● Task to carry out
In the records below, find each line with "mouth" and copy it.

*** Record extracts Section Begins ***

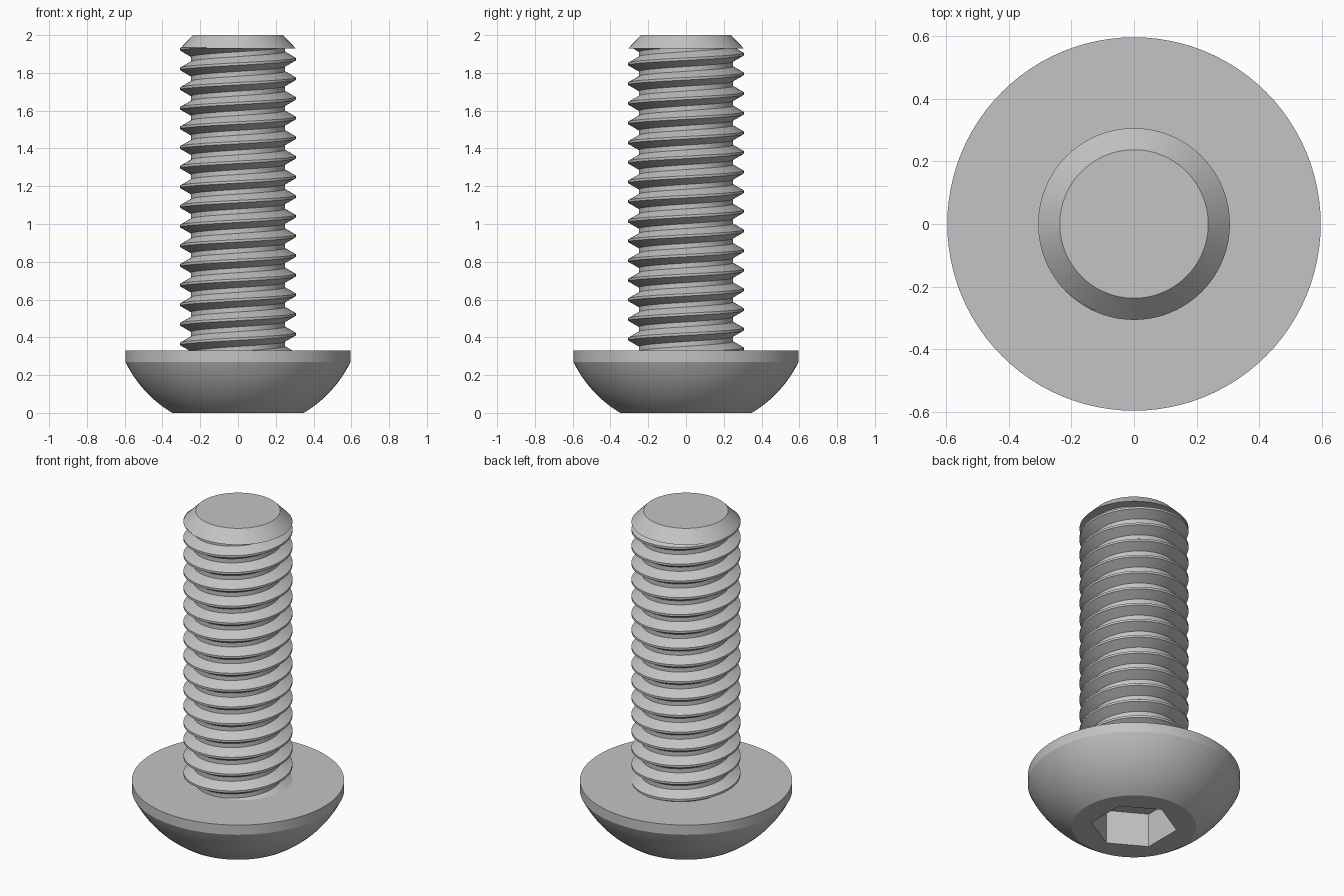
import bpy
import bmesh
from math import sin, cos, pi, radians, hypot

cube = bpy.data.objects.get("Cube")
if cube:
    bpy.data.objects.remove(cube, do_unlink=True)

SEGMENTS = 96
PITCH = 0.104
HEAD_TOP = 0.33
CAP_BASE = 1.93
MAJOR, MINOR, TIP = 0.306, 0.249, 0.237

steel = bpy.data.materials.new("grey steel")
steel.use_nodes = True
colour = (0.55, 0.55, 0.55, 1)
steel.diffuse_color = colour
steel.node_tree.nodes["Principled BSDF"].inputs["Base Color"].default_value = colour


def finish(bm, name):
    """Turn a bmesh into a smooth shaded steel object."""
    mesh = bpy.data.meshes.new(name)
    bm.to_mesh(mesh)
    bm.free()
    mesh.materials.append(steel)
    obj = bpy.data.objects.new(name, mesh)
    bpy.context.collection.objects.link(obj)
    bpy.ops.object.select_all(action='DESELECT')
    bpy.context.view_layer.objects.active = obj
    obj.select_set(True)
    bpy.ops.object.shade_smooth_by_angle(angle=radians(25))
    return obj


def ring(bm, radius, z, sides, turn=0.0):
    return [bm.verts.new((radius * cos(turn + 2 * pi * i / sides),
                          radius * sin(turn + 2 * pi * i / sides), z))
            for i in range(sides)]


def bridge(bm, low, high):
    n = len(low)
    for i in range(n):
        k = (i + 1) % n
        bm.faces.new((low[i], low[k], high[k], high[i]))


def lathe(bm, profile):
    """Spin (radius, z) points around the axis; return the rings."""
    rings = [ring(bm, r, z, SEGMENTS) for r, z in profile]
    for low, high in zip(rings, rings[1:]):
        bridge(bm, low, high)
    return rings


def arc(start, end, bulge, steps):
    """Shallow convex curve between two profile points."""
    dx, dz = end[0] - start[0], end[1] - start[1]
    length = hypot(dx, dz)
    points = []
    for i in range(steps + 1):
        t = i / steps
        b = 4 * bulge * t * (1 - t) / length
        points.append((start[0] + dx * t + dz * b, start[1] + dz * t - dx * b))
    return points


# Domed head with a hexagonal socket in its underside
bm = bmesh.new()
dome = arc((0.348, 0), (0.596, 0.27), 0.027, 12)
rings = lathe(bm, dome + [(0.596, HEAD_TOP)])
bm.faces.new(rings[-1])
mouth = ring(bm, 0.242, 0, 6, pi / 6)
floor = ring(bm, 0.242, 0.21, 6, pi / 6)
bridge(bm, mouth, floor)
bm.faces.new(floor)
rim_edges = [bm.edges.get((loop[i - 1], loop[i]))
             for loop in (rings[0], mouth) for i in range(len(loop))]
bmesh.ops.triangle_fill(bm, edges=rim_edges, use_beauty=True)
bmesh.ops.recalc_face_normals(bm, faces=bm.faces[:])
finish(bm, "button_head")

# Right-handed helical thread, trimmed to sit between head and tip
bm = bmesh.new()
crest = PITCH / 8
flank = (MAJOR - MINOR) * 0.577
tooth = [(MAJOR, -crest / 2), (MAJOR, crest / 2),
         (MINOR, crest / 2 + flank), (MINOR, PITCH - crest / 2 - flank)]
rows = []
for i in range(20 * SEGMENTS):
    turn = i / SEGMENTS
    angle = 2 * pi * turn + pi
    z = 0.365 + PITCH * (turn - 2)
    rows.append([bm.verts.new((r * cos(angle), r * sin(angle), z + dz))
                 for r, dz in tooth])
for i in range(len(rows) - SEGMENTS - 1):
    here = rows[i] + [rows[i + SEGMENTS][0]]
    ahead = rows[i + 1] + [rows[i + 1 + SEGMENTS][0]]
    for j in range(len(tooth)):
        bm.faces.new((here[j], ahead[j], ahead[j + 1], here[j + 1]))
for height, up in ((HEAD_TOP - 0.01, -1), (CAP_BASE + 0.005, 1)):
    bmesh.ops.bisect_plane(bm, geom=bm.verts[:] + bm.edges[:] + bm.faces[:],
                           plane_co=(0, 0, height), plane_no=(0, 0, up),
                           clear_outer=True)
finish(bm, "threaded_shank")

# Chamfered tip
bm = bmesh.new()
rings = lathe(bm, [(MAJOR, CAP_BASE), (TIP, 2)])
bm.faces.new(rings[0])
bm.faces.new(rings[-1])
bmesh.ops.recalc_face_normals(bm, faces=bm.faces[:])
finish(bm, "chamfered_tip")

*** Record extracts Section Ends ***

● Task response
mouth = ring(bm, 0.242, 0, 6, pi / 6)
bridge(bm, mouth, floor)
             for loop in (rings[0], mouth) for i in range(len(loop))]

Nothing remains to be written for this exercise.